This is what the kingdom of heaven is about––creating a totally new system of inclusion that is entirely free of merit or conditions or worth. This is why God’s grace and mercy and love are so mind-blowing. What God is doing is radical: welcoming in absolutely everyone––especially those whom we think least deserve it, either because they’re too rich or because they’re too poor. It tells us that in God’s eyes, all the measures of worth that we hold, whether those are measures of financial net worth, or Instagram likes, or good intentions, or selfless living are meaningless. We might as well measure our worth by our shoe size, or our bone density, or the month we were born for all the good it would do. Because God abandons measurements altogether. How we compare to other people, where we stand in line, becomes completely irrelevant. Everybody gets in.
Which is both bad news and good news. It’s bad news if we’ve spent our lives trying to accumulate wealth, and using it to get to the front of the line (which, btw, is all of us when you look at how even the poorest among us are still richer than 70% of the world). It means we’ve spent our lives on nothing, and, like the man who came before Jesus, we will be much grieved when Jesus tells us that what we have is worthless. We’ve spent all our time and energy getting nowhere and when we die, the moths and rust will consume the worth we’ve stored up on earth.
It’s bad news if we’re hoping for the great reversal at the end of time, when everybody’s going to get what’s coming to them, and those Stampede Express Pass holders aren’t even going to be allowed in the gates. It’s bad news if we’re secretly hoping for a little schadenfreude and just desserts on the Day of Judgement. Yes, the first shall be last and the last shall be first, but everyone’s still getting in.
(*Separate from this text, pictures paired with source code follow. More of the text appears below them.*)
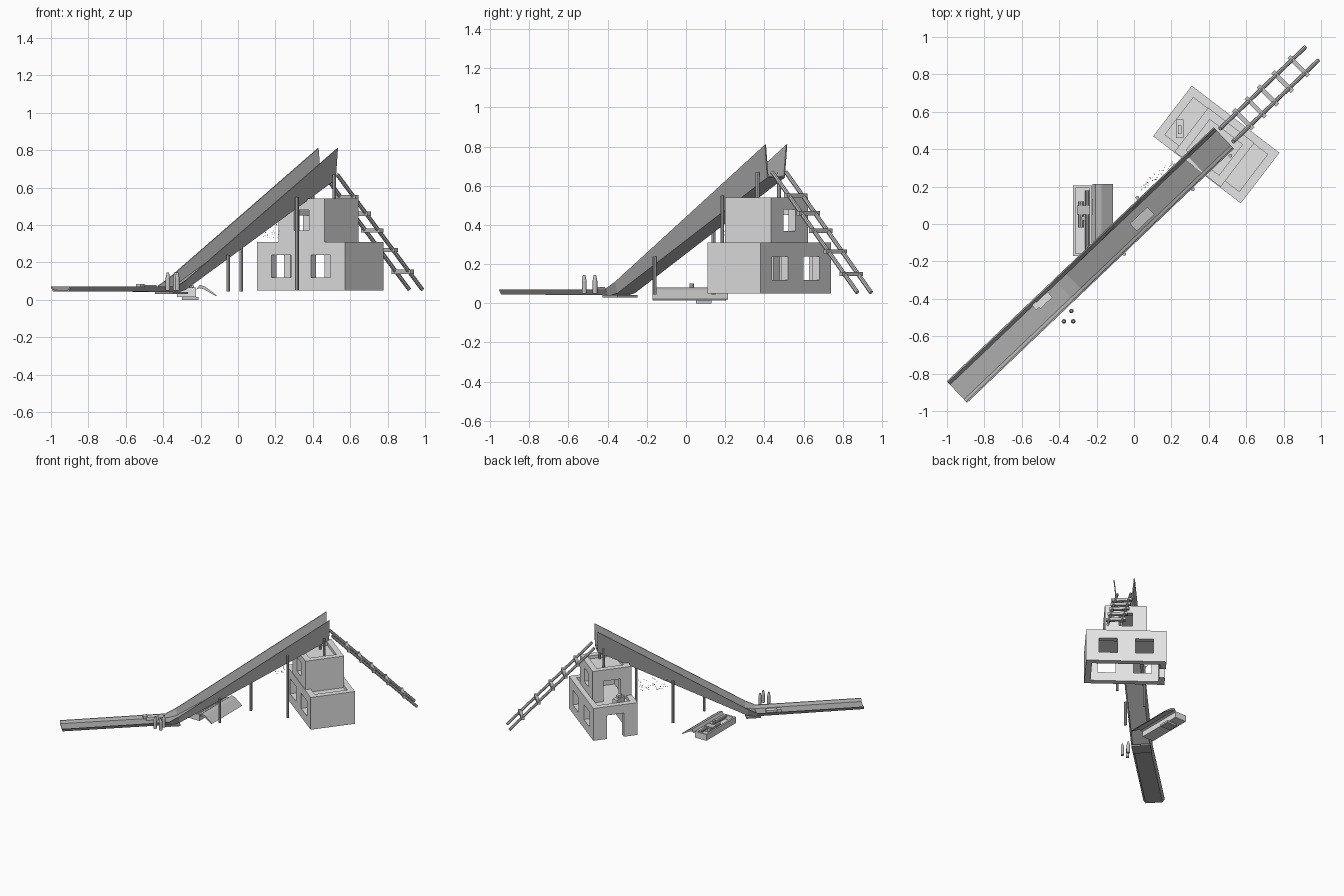
import bpy, bmesh, math, random
from mathutils import Matrix, Vector

cube = bpy.data.objects.get("Cube")
if cube:
    bpy.data.objects.remove(cube, do_unlink=True)


def material(name, value):
    m = bpy.data.materials.new(name)
    m.use_nodes = True
    colour = (value, value, value, 1)
    m.diffuse_color = colour
    m.node_tree.nodes["Principled BSDF"].inputs["Base Color"].default_value = colour
    return m


LIGHT = material("light grey", 0.78)
MID = material("mid grey", 0.55)
DARK = material("dark grey", 0.42)


def frame(x, y, degrees):
    return Matrix.Translation((x, y, 0)) @ Matrix.Rotation(math.radians(degrees), 4, "Z")


RAMP = frame(-0.36, -0.34, 43.6)
WORLD = Matrix.Identity(4)


def finish(name, bm, mat, fr=WORLD):
    bmesh.ops.recalc_face_normals(bm, faces=bm.faces)
    mesh = bpy.data.meshes.new(name)
    bm.to_mesh(mesh)
    bm.free()
    mesh.transform(fr)
    mesh.materials.append(mat)
    ob = bpy.data.objects.new(name, mesh)
    bpy.context.collection.objects.link(ob)
    return ob


def box(name, lo, hi, mat, fr=WORLD):
    bm = bmesh.new()
    bmesh.ops.create_cube(bm, size=1)
    lo, hi = Vector(lo), Vector(hi)
    for v in bm.verts:
        v.co = Vector((lo[i] + (v.co[i] + 0.5) * (hi[i] - lo[i]) for i in range(3)))
    return finish(name, bm, mat, fr)


def rod(name, a, b, r, mat, sides=8, r2=None, fr=WORLD):
    a, b = Vector(a), Vector(b)
    bm = bmesh.new()
    bmesh.ops.create_cone(bm, cap_ends=True, segments=sides, radius1=r,
                          radius2=r if r2 is None else r2, depth=(b - a).length)
    turn = (b - a).to_track_quat("Z", "Y").to_matrix().to_4x4()
    bm.transform(Matrix.Translation((a + b) / 2) @ turn)
    return finish(name, bm, mat, fr)


def prism(name, profile, y0, y1, mat, fr=WORLD):
    """Extrude an x-z outline along y."""
    bm = bmesh.new()
    face = bm.faces.new([bm.verts.new((x, y0, z)) for x, z in profile])
    ext = bmesh.ops.extrude_face_region(bm, geom=[face])
    verts = [g for g in ext["geom"] if isinstance(g, bmesh.types.BMVert)]
    bmesh.ops.translate(bm, verts=verts, vec=(0, y1 - y0, 0))
    return finish(name, bm, mat, fr)


def cut(ob, cutters):
    for c in cutters:
        mod = ob.modifiers.new("cut", "BOOLEAN")
        mod.operation, mod.solver, mod.object = "DIFFERENCE", "EXACT", c
    dg = bpy.context.evaluated_depsgraph_get()
    mesh = bpy.data.meshes.new_from_object(ob.evaluated_get(dg))
    ob.modifiers.clear()
    ob.data = mesh
    for c in cutters:
        bpy.data.objects.remove(c, do_unlink=True)


def storey(name, fr, hx, hy, z0, z1, sill, head, windows, door_top):
    """Hollow block with open base, parapet, paired windows and one doorway."""
    t = 0.045
    body = box(name, (-hx, -hy, z0), (hx, hy, z1), LIGHT, fr)
    cutters = [box("cutter", (-hx + t, -hy + t, z0 - 0.1), (hx - t, hy - t, z1 - 0.05), LIGHT, fr),
               box("cutter", (-hx + t, -hy + t, z1 - 0.025), (hx - t, hy - t, z1 + 0.1), LIGHT, fr),
               box("cutter", (-hx - 0.1, -0.065, z0 - 0.1), (-hx + 0.1, 0.065, door_top), LIGHT, fr)]
    for centre, half in windows:
        cutters.append(box("cutter", (centre - half, -1, sill), (centre + half, 1, head), LIGHT, fr))
    cut(body, cutters)


# Two-storey building
storey("lower_storey", frame(0.44, 0.425, -37.4), 0.295, 0.17, 0.05, 0.31, 0.12, 0.24,
       [(-0.133, 0.067), (0.133, 0.067)], 0.24)
storey("upper_storey", frame(0.43, 0.41, -37.4), 0.155, 0.148, 0.286, 0.54, 0.37, 0.48,
       [(0, 0.05)], 0.45)
box("terrace_bench", (0.225, 0.46, 0.28), (0.265, 0.56, 0.33), LIGHT)
box("terrace_bench_top", (0.235, 0.48, 0.33), (0.255, 0.53, 0.35), LIGHT)


# Chute: flared channel swept through stations of (distance, floor height, wall height)
def chute(name, stations):
    bm = bmesh.new()
    rings = []
    inner, outer, t = 0.062, 0.079, 0.008
    for u, z, h in stations:
        pts = [(-inner, z - t), (-outer, z + h), (-outer + t, z + h), (-inner + t, z),
               (inner - t, z), (outer - t, z + h), (outer, z + h), (inner, z - t)]
        rings.append([bm.verts.new((u, y, q)) for y, q in pts])
    for a, b in zip(rings, rings[1:]):
        for i in range(8):
            j = (i + 1) % 8
            bm.faces.new((a[i], a[j], b[j], b[i]))
    for ring in (rings[0], rings[-1]):
        for idx in ((0, 1, 2, 3), (0, 3, 4, 7), (4, 5, 6, 7)):
            bm.faces.new([ring[i] for i in idx])
    finish(name, bm, DARK, RAMP)


chute("run_out", [(-0.81, 0.053, 0.017), (-0.02, 0.05, 0.02)])
chute("slide", [(-0.02, 0.045, 0.03), (0.05, 0.06, 0.05), (1.16, 0.65, 0.16)])
box("joint_plate", (-0.05, -0.07, 0.03), (0.06, 0.07, 0.042), DARK, RAMP)

# Boards lying on the chute
slope = 0.59 / 1.11
prism("sliding_board", [(u, 0.06 + slope * (u - 0.05) + lift) for u, lift in
                        ((0.48, 0.004), (0.61, 0.004), (0.61, 0.018), (0.48, 0.018))],
      -0.04, 0.015, LIGHT, RAMP)
box("loose_board", (-0.18, 0.015, 0.053), (-0.09, 0.055, 0.078), LIGHT, RAMP)
box("loose_board_end", (-0.2, 0.025, 0.06), (-0.17, 0.06, 0.083), LIGHT, RAMP)

# Support posts
for i, (x, y, z0, z1) in enumerate([(-0.052, -0.16, 0.045, 0.24), (0.018, 0.14, 0.045, 0.38),
                                    (0.315, 0.185, 0.05, 0.55), (0.515, 0.365, 0.5, 0.67),
                                    (0.4, 0.475, 0.5, 0.67)]):
    rod(f"support_post_{i + 1}", (x, y, z0), (x, y, z1), 0.01, MID)

# Ladder
top, foot = Vector((0.495, 0.475, 0.67)), Vector((0.95, 0.91, 0.055))
side = Vector((0.035, -0.035, 0))
for name, s in (("left", 1), ("right", -1)):
    rod(f"ladder_rail_{name}", top + side * s, foot + side * s, 0.011, MID)
for i, z in enumerate((0.55, 0.46, 0.37, 0.265, 0.15)):
    p = top.lerp(foot, (top.z - z) / (top.z - foot.z))
    rung = frame(p.x, p.y, -45)
    box(f"ladder_rung_{i + 1}", (-0.073, -0.012, z - 0.011), (0.073, 0.012, z + 0.011), MID, rung)

# Open case with its contents and tilted lid
case = box("open_case", (-0.325, -0.17, 0.015), (-0.225, 0.205, 0.065), LIGHT)
cut(case, [box("cutter", (-0.312, -0.157, 0.03), (-0.238, 0.192, 0.1), LIGHT)])
prism("case_lid", [(-0.222, 0.055), (-0.205, 0.08), (-0.175, 0.07), (-0.112, 0.022),
                   (-0.12, 0.02), (-0.18, 0.055), (-0.205, 0.062)], -0.17, 0.215, MID)
rod("long_tube", (-0.25, -0.15, 0.06), (-0.25, 0.18, 0.06), 0.011, MID)
rod("short_tube", (-0.285, -0.02, 0.06), (-0.285, 0.12, 0.06), 0.014, MID)
box("case_block", (-0.305, 0.05, 0.03), (-0.235, 0.1, 0.075), MID)
rod("case_knob", (-0.27, 0.03, 0.05), (-0.27, 0.03, 0.1), 0.012, MID)
box("case_foot", (-0.3, 0.05, 0), (-0.21, 0.13, 0.016), MID)

# Three bottles
for i, (x, y) in enumerate([(-0.375, -0.52), (-0.325, -0.52), (-0.335, -0.465)]):
    rod(f"bottle_{i + 1}", (x, y, 0.05), (x, y, 0.115), 0.012, MID, 12)
    rod(f"bottle_neck_{i + 1}", (x, y, 0.115), (x, y, 0.145), 0.012, MID, 12, 0.006)

# Scattered specks beside the chute
random.seed(4)
bm = bmesh.new()
for _ in range(45):
    k = random.random()
    at = (0.03 + 0.19 * k, 0.18 + 0.14 * k + random.uniform(-0.01, 0.03), random.uniform(0.33, 0.42))
    bmesh.ops.create_cube(bm, size=0.004, matrix=Matrix.Translation(at))
finish("specks", bm, MID)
At the same time, God’s radical welcome is good news if we’ve spent our lives trying to accumulate wealth and still ending up at the back of the line, (which, again, is all of us when you look at how 1% of the world owns 50% of it). It means we can stop spending the rest of our lives in the pursuit of wealth as a means to feeling better about ourselves. It disconnects money from morality, and frees us from thinking that if we have money, we’re doing something right, and if we don’t, we’re doing something wrong, or vice versa. It’s good news if we turn around and realize we were at the front of the line the whole time and didn’t mean to be. It’s good news if we have no hope of even making it to the line, never mind being one of the last who get to be first.
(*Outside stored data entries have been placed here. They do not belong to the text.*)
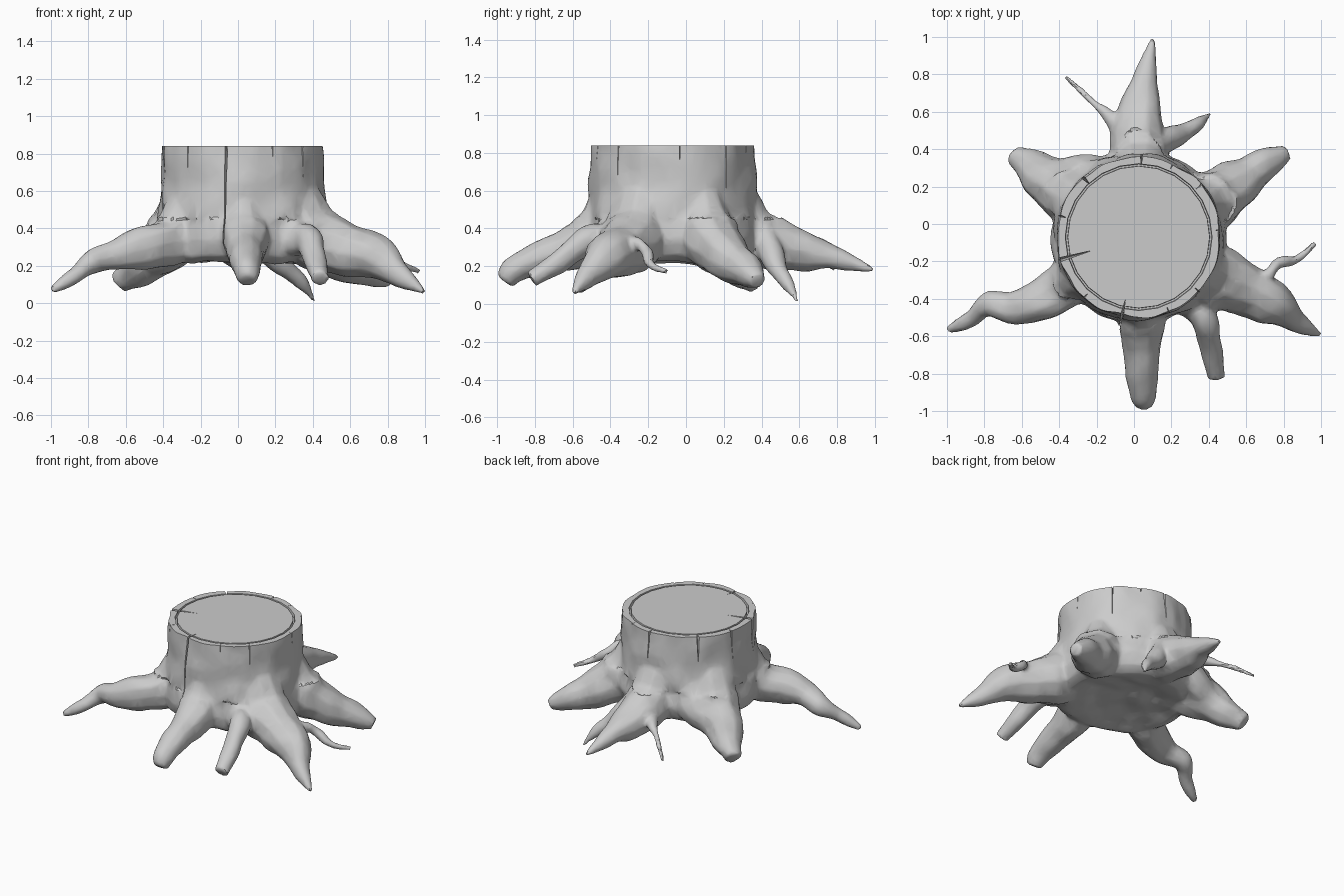
import bpy, bmesh, math, random
from mathutils import Vector, noise

cube = bpy.data.objects.get("Cube")
if cube:
    bpy.data.objects.remove(cube, do_unlink=True)

CENTRE = Vector((0.025, -0.07, 0))
TOP = 0.84
UP = Vector((0, 0, 1))
rng = random.Random(4)

wood = bpy.data.materials.new("grey_wood")
wood.use_nodes = True
wood.diffuse_color = (0.6, 0.6, 0.6, 1)
wood.node_tree.nodes["Principled BSDF"].inputs["Base Color"].default_value = wood.diffuse_color


def link(name, data):
    obj = bpy.data.objects.new(name, data)
    bpy.context.collection.objects.link(obj)
    return obj


def new_object(name, bm):
    bmesh.ops.recalc_face_normals(bm, faces=bm.faces)
    mesh = bpy.data.meshes.new(name)
    bm.to_mesh(mesh)
    bm.free()
    return link(name, mesh)


def select(objs):
    bpy.ops.object.select_all(action='DESELECT')
    for o in objs:
        o.select_set(True)
    bpy.context.view_layer.objects.active = objs[0]


def apply(obj, kind, **settings):
    select([obj])
    mod = obj.modifiers.new(kind, kind)
    for key, value in settings.items():
        setattr(mod, key, value)
    bpy.ops.object.modifier_apply(modifier=mod.name)


def direction(angle):
    return Vector((math.cos(angle), math.sin(angle), 0))


def lathe(name, profile, sides=64, closed=False):
    # revolve (radius, z) points around the trunk axis
    bm = bmesh.new()
    rings = [[bm.verts.new(CENTRE + direction(math.tau * i / sides) * r + UP * z)
              for i in range(sides)] for r, z in profile]
    pairs = list(zip(rings, rings[1:]))
    if closed:
        pairs.append((rings[-1], rings[0]))
    else:
        bm.faces.new(rings[0])
        bm.faces.new(rings[-1])
    for a, b in pairs:
        for i in range(sides):
            j = (i + 1) % sides
            bm.faces.new((a[i], a[j], b[j], b[i]))
    return new_object(name, bm)


def root(name, thick, tip, *points, angle=None, taper=1.0):
    # tube narrowing from thick to tip, later for a higher taper; a root
    # given an angle first runs down the trunk wall and over a shoulder
    path = [(Vector(p), thick + (tip - thick) * ((i + 1) / len(points)) ** taper)
            for i, p in enumerate(points)]
    if angle is not None:
        out = direction(math.radians(angle))
        path = [(CENTRE + out * 0.3 + UP * 0.68, thick * 0.55),
                (CENTRE + out * 0.36 + UP * 0.5, thick * 0.8),
                (CENTRE + out * 0.43 + UP * 0.36, thick)] + path
    curve = bpy.data.curves.new(name, 'CURVE')
    curve.dimensions = '3D'
    curve.bevel_depth = 1
    curve.bevel_resolution = 3
    curve.use_fill_caps = True
    spline = curve.splines.new('BEZIER')
    spline.bezier_points.add(len(path) - 1)
    for point, (co, radius) in zip(spline.bezier_points, path):
        point.co = co
        point.radius = radius
        point.handle_left_type = point.handle_right_type = 'AUTO'
    return link(name, curve)


# Trunk with a slightly hollowed underside
trunk = lathe("stump", [(0.2, 0.25), (0.38, 0.215), (0.44, 0.25), (0.47, 0.34),
                        (0.455, 0.46), (0.44, 0.6), (0.43, 0.92)])

# Main roots
roots = []
roots.append(root("right_root", .14, .018, (-.5, -.41, .3), (-.64, -.45, .265),
                  (-.78, -.43, .22), (-.87, -.51, .15), (-.995, -.565, .07), angle=213))
roots.append(root("back_right_root", .17, .06, (-.5, .26, .22), (-.63, .365, .11), angle=148, taper=1.2))
roots.append(root("back_right_side_root", .12, .04, (-.4, .28, .26), (-.57, .37, .15), angle=130))
roots.append(root("back_root", .165, .012, (.02, .45, .32), (.03, .62, .28), (.06, .77, .25),
                  (.1, .99, .18), angle=90, taper=1.6))
roots.append(root("back_left_root", .165, .045, (.52, .2, .27), (.67, .3, .19),
                  (.82, .38, .12), angle=27, taper=1.5))
roots.append(root("left_root", .18, .015, (.57, -.34, .29), (.74, -.43, .245),
                  (.85, -.51, .16), (.995, -.595, .06), angle=-29, taper=1.4))
roots.append(root("front_root", .135, .05, (.04, -.6, .3), (.045, -.78, .24),
                  (.05, -.92, .17), (.05, -.955, .12), angle=-88))
roots.append(root("front_left_root", .1, .05, (.37, -.5, .34), (.4, -.62, .26),
                  (.42, -.72, .19), (.435, -.82, .13), angle=-52, taper=0.4))

# Small side roots
roots.append(root("back_twig", .06, .016, (-.02, .42, .32), (-.13, .57, .3), (-.24, .67, .26), (-.37, .79, .18)))
roots.append(root("back_spike", .085, .014, (.1, .4, .38), (.24, .48, .2), (.33, .53, .12),
                  (.41, .59, .008), taper=1.3))
roots.append(root("left_twig", .045, .018, (.6, -.3, .28), (.7, -.28, .33), (.77, -.21, .28),
                  (.87, -.19, .21), (.97, -.1, .17)))
select(roots)
bpy.ops.object.convert(target='MESH')
select([trunk] + roots)
bpy.ops.object.join()

# Merge into one organic skin
apply(trunk, 'REMESH', mode='VOXEL', voxel_size=0.013)
apply(trunk, 'SMOOTH', factor=0.5, iterations=7)

# Bark ridges and knobbly roots
bm = bmesh.new()
bm.from_mesh(trunk.data)
bm.normal_update()
moves = []
for v in bm.verts:
    p = v.co
    stretch = 1.2 if p.z > 0.45 else 3.5
    ridge = noise.noise(Vector((p.x * 8, p.y * 8, p.z * stretch)))
    lump = noise.noise(p * 7 + Vector((3, 7, 1)))
    away = min(1, (p - CENTRE).xy.length)
    moves.append(v.normal * (0.016 * ridge + 0.018 * lump) * (1.1 - 0.6 * away))
for v, move in zip(bm.verts, moves):
    v.co += move
bm.to_mesh(trunk.data)
bm.free()
apply(trunk, 'DECIMATE', ratio=0.15)

# Saw the top flat
bm = bmesh.new()
bm.from_mesh(trunk.data)
cut = bmesh.ops.bisect_plane(bm, geom=bm.verts[:] + bm.edges[:] + bm.faces[:],
                             plane_co=UP * TOP, plane_no=UP, clear_outer=True)
rim = [e for e in cut["geom_cut"] if isinstance(e, bmesh.types.BMEdge)]
bmesh.ops.contextual_create(bm, geom=rim)
bm.to_mesh(trunk.data)
bm.free()

# Groove between bark and heartwood
groove = lathe("groove_cutter", [(0.376, TOP + 0.05), (0.381, TOP - 0.025),
                                 (0.39, TOP - 0.025), (0.398, TOP + 0.05)], 24, True)

# Cracks running down the bark, as angle, lowest height and inner end
bm = bmesh.new()
for angle, low, inner in ((-102, .3, .33), (-68, .7, .38), (-42, .58, .39), (5, .68, .39),
                          (40, .5, .39), (65, .74, .37), (88, .6, .38), (133, .62, .36),
                          (165, .6, .39), (196, .6, .22), (228, .66, .39)):
    out = direction(math.radians(angle))
    side = UP.cross(out)
    half = rng.uniform(0.01, 0.024)
    ends = []
    for start, width, z in ((inner, half * 1.6, TOP + 0.05), (0.45, half * 0.5, low)):
        ends.append([bm.verts.new(CENTRE + out * r + side * s + UP * z)
                     for r, s in ((start, 0), (0.56, width), (0.56, -width))])
    top, foot = ends
    bm.faces.new(top)
    bm.faces.new(foot[::-1])
    for i in range(3):
        j = (i + 1) % 3
        bm.faces.new((top[i], foot[i], foot[j], top[j]))
cracker = new_object("crack_cutter", bm)

for cutter in (groove, cracker):
    cutter.hide_render = True
    apply(trunk, 'BOOLEAN', object=cutter, operation='DIFFERENCE', solver='EXACT')
    bpy.data.objects.remove(cutter, do_unlink=True)

trunk.data.materials.clear()
trunk.data.materials.append(wood)
select([trunk])
bpy.ops.object.shade_smooth_by_angle(angle=math.radians(35))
As much as we might wish it were so, Jesus is not taking the idea that was prevalent at the time––that money gets you into heaven––and flipping it on its head to suggest that money keeps you out of heaven. God does not measure our worth by money at all. God measures our worth by the amount of grace and mercy and love that God makes available to us, which is an infinite amount. God’s grace towards you is infinite, which makes you infinitely worthy to be in God’s kingdom, no matter how much money you have or don’t have. God’s mercy towards you is infinite, which makes you infinitely bold to come before God, no matter how righteous or unrighteous you are. God’s love for you is infinite, which makes you infinitely welcome into God’s presence, no matter where in line you stand. Thanks be to God. Amen.